**What is being asked**
Return the listing exactly as it appears, but strip out the images.

**Exercise material**
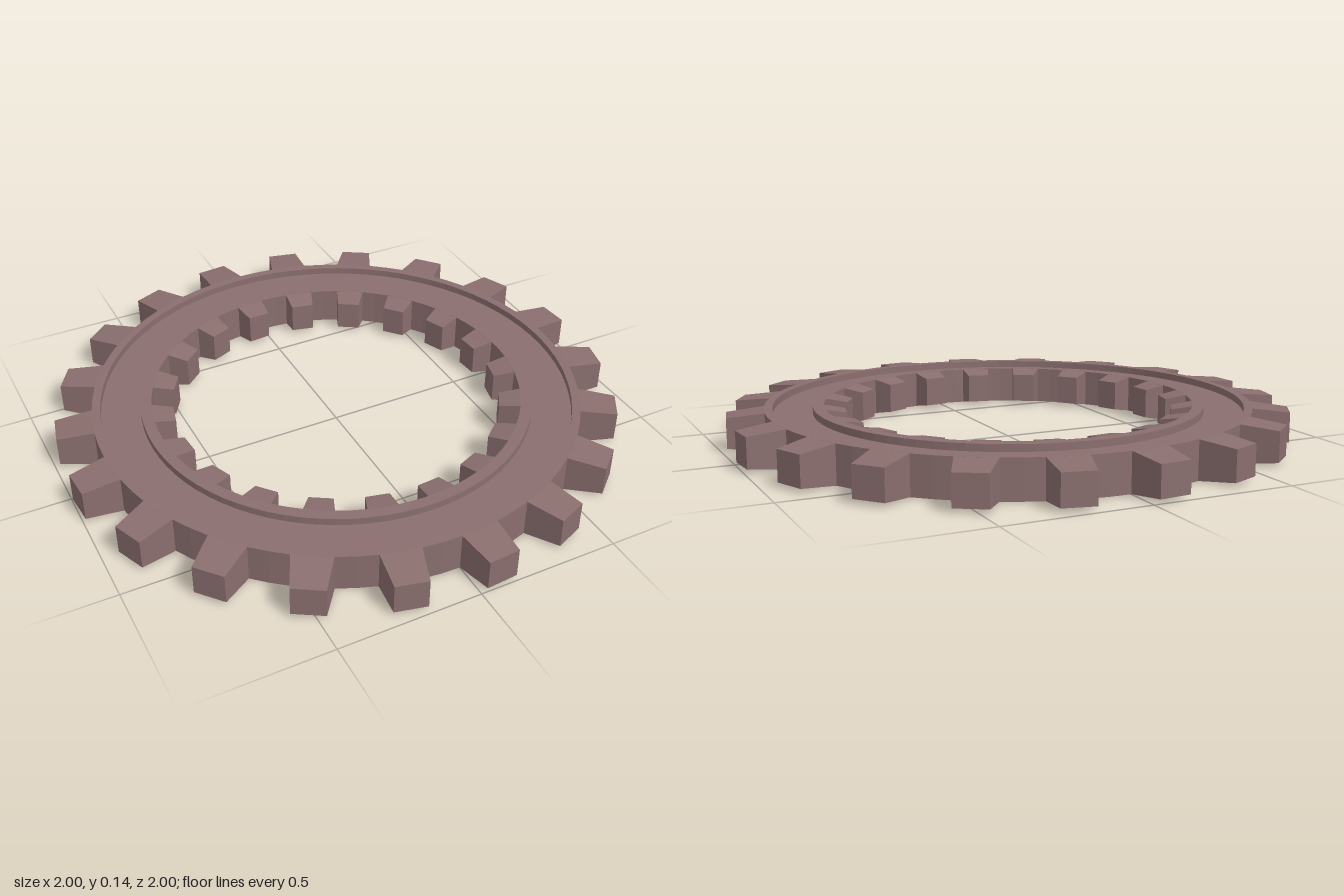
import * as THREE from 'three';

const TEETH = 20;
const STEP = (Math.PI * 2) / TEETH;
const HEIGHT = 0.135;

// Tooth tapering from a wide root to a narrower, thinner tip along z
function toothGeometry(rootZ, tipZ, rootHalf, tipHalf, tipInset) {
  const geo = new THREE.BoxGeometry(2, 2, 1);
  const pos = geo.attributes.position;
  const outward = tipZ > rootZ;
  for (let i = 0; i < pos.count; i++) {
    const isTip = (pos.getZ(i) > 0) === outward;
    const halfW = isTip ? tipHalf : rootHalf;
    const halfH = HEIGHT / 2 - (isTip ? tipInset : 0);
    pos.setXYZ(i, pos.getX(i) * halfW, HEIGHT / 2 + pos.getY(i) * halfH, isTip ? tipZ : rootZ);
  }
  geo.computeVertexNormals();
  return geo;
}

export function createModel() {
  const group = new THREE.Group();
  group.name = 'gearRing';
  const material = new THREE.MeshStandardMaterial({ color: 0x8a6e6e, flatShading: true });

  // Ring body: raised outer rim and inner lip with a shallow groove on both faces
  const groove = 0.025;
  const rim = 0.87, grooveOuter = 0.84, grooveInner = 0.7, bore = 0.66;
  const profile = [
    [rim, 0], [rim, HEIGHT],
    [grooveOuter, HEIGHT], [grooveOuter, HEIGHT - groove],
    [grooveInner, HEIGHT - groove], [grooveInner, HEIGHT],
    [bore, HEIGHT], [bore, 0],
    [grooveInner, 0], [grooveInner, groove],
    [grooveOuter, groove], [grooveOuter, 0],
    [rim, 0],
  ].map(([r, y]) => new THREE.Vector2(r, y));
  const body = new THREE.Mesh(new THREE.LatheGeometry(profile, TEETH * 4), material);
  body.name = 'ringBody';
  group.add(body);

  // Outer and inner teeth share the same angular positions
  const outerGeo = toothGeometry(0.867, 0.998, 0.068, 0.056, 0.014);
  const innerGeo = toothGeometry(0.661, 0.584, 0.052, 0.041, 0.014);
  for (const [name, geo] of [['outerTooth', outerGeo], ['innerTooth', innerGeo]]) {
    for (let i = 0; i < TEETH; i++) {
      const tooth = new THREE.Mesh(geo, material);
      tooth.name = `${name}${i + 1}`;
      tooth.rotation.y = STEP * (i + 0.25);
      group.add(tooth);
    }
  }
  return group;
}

**Written solution**
import * as THREE from 'three';

const TEETH = 20;
const STEP = (Math.PI * 2) / TEETH;
const HEIGHT = 0.135;

// Tooth tapering from a wide root to a narrower, thinner tip along z
function toothGeometry(rootZ, tipZ, rootHalf, tipHalf, tipInset) {
  const geo = new THREE.BoxGeometry(2, 2, 1);
  const pos = geo.attributes.position;
  const outward = tipZ > rootZ;
  for (let i = 0; i < pos.count; i++) {
    const isTip = (pos.getZ(i) > 0) === outward;
    const halfW = isTip ? tipHalf : rootHalf;
    const halfH = HEIGHT / 2 - (isTip ? tipInset : 0);
    pos.setXYZ(i, pos.getX(i) * halfW, HEIGHT / 2 + pos.getY(i) * halfH, isTip ? tipZ : rootZ);
  }
  geo.computeVertexNormals();
  return geo;
}

export function createModel() {
  const group = new THREE.Group();
  group.name = 'gearRing';
  const material = new THREE.MeshStandardMaterial({ color: 0x8a6e6e, flatShading: true });

  // Ring body: raised outer rim and inner lip with a shallow groove on both faces
  const groove = 0.025;
  const rim = 0.87, grooveOuter = 0.84, grooveInner = 0.7, bore = 0.66;
  const profile = [
    [rim, 0], [rim, HEIGHT],
    [grooveOuter, HEIGHT], [grooveOuter, HEIGHT - groove],
    [grooveInner, HEIGHT - groove], [grooveInner, HEIGHT],
    [bore, HEIGHT], [bore, 0],
    [grooveInner, 0], [grooveInner, groove],
    [grooveOuter, groove], [grooveOuter, 0],
    [rim, 0],
  ].map(([r, y]) => new THREE.Vector2(r, y));
  const body = new THREE.Mesh(new THREE.LatheGeometry(profile, TEETH * 4), material);
  body.name = 'ringBody';
  group.add(body);

  // Outer and inner teeth share the same angular positions
  const outerGeo = toothGeometry(0.867, 0.998, 0.068, 0.056, 0.014);
  const innerGeo = toothGeometry(0.661, 0.584, 0.052, 0.041, 0.014);
  for (const [name, geo] of [['outerTooth', outerGeo], ['innerTooth', innerGeo]]) {
    for (let i = 0; i < TEETH; i++) {
      const tooth = new THREE.Mesh(geo, material);
      tooth.name = `${name}${i + 1}`;
      tooth.rotation.y = STEP * (i + 0.25);
      group.add(tooth);
    }
  }
  return group;
}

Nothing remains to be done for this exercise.